* _Action item_:
Every line of the records below that holds the word "blue" belongs in the answer.

[Stored data]
──────────────────────────────
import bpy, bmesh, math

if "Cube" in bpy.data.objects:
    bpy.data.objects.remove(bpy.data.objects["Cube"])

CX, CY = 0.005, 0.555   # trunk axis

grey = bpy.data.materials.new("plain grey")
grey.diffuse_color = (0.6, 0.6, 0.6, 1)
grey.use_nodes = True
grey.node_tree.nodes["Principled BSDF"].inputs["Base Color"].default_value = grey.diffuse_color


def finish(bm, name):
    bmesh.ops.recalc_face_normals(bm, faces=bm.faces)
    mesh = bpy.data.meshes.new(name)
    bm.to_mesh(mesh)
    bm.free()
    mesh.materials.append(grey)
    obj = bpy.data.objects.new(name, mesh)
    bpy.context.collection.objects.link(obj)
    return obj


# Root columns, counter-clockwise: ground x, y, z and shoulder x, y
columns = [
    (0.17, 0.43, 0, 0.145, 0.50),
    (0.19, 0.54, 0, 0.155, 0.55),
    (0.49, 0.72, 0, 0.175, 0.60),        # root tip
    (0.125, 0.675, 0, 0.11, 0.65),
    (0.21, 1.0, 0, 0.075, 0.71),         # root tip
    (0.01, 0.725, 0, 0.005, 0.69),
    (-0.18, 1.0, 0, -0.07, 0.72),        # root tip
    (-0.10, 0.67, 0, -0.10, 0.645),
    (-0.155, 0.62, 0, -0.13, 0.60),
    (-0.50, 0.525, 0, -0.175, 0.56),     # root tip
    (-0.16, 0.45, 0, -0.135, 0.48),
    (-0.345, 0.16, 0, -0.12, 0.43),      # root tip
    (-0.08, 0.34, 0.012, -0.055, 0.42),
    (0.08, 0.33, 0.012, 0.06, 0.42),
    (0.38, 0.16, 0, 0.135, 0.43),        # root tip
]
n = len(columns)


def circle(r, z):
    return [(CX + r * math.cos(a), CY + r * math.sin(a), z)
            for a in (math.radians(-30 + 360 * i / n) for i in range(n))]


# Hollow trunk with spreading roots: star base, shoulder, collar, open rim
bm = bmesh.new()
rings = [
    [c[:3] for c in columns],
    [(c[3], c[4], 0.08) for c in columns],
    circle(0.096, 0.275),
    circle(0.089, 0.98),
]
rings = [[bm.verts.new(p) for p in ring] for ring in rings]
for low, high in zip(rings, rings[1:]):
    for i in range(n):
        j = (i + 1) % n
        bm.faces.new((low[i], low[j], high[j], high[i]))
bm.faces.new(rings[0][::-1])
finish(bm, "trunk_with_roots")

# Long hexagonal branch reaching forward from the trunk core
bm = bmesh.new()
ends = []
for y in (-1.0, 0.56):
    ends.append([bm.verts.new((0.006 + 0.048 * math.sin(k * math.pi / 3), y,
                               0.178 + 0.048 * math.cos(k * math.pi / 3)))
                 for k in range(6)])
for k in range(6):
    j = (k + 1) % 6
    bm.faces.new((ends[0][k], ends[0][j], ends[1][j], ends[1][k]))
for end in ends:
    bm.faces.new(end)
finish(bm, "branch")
──────────────────────────────
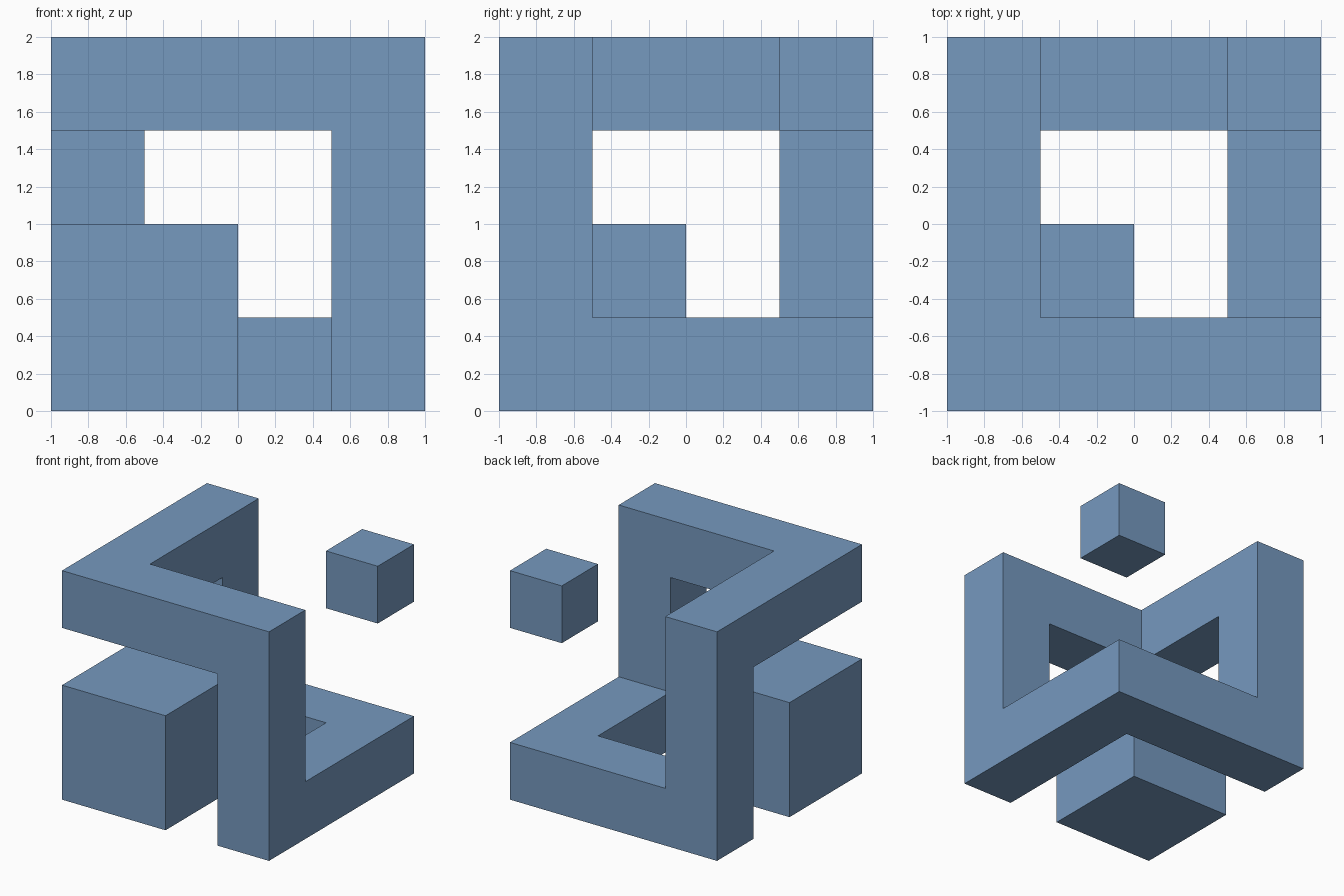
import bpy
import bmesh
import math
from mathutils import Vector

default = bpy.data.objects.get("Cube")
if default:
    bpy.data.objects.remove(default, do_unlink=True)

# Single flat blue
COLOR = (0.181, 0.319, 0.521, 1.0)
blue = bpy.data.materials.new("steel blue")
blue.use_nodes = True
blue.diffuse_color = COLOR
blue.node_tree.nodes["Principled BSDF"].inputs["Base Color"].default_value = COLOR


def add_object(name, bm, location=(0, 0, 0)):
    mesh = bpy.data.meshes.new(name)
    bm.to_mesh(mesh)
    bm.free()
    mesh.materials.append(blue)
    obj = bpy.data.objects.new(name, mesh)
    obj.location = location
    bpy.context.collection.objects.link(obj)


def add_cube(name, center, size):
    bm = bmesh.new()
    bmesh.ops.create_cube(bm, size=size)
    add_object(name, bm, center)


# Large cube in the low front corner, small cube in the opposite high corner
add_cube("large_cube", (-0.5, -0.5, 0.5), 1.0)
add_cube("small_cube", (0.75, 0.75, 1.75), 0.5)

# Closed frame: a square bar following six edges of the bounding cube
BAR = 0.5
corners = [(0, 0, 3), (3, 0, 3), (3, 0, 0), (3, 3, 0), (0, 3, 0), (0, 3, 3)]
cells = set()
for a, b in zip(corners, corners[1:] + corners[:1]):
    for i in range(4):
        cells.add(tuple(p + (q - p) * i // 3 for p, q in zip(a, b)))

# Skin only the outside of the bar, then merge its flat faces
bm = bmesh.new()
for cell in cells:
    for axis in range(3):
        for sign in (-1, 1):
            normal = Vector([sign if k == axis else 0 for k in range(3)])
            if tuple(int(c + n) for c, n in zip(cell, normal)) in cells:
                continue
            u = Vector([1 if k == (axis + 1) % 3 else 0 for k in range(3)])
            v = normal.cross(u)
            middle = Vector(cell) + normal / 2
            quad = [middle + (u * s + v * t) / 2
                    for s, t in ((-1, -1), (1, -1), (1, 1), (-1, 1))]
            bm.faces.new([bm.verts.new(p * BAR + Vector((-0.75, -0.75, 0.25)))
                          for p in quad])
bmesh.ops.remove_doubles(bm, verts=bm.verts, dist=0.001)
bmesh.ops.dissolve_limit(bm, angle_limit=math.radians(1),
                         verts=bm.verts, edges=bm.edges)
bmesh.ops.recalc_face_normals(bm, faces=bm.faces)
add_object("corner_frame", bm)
──────────────────────────────
* _Exercise response_:
# Single flat blue
blue = bpy.data.materials.new("steel blue")
blue.use_nodes = True
blue.diffuse_color = COLOR
blue.node_tree.nodes["Principled BSDF"].inputs["Base Color"].default_value = COLOR
    mesh.materials.append(blue)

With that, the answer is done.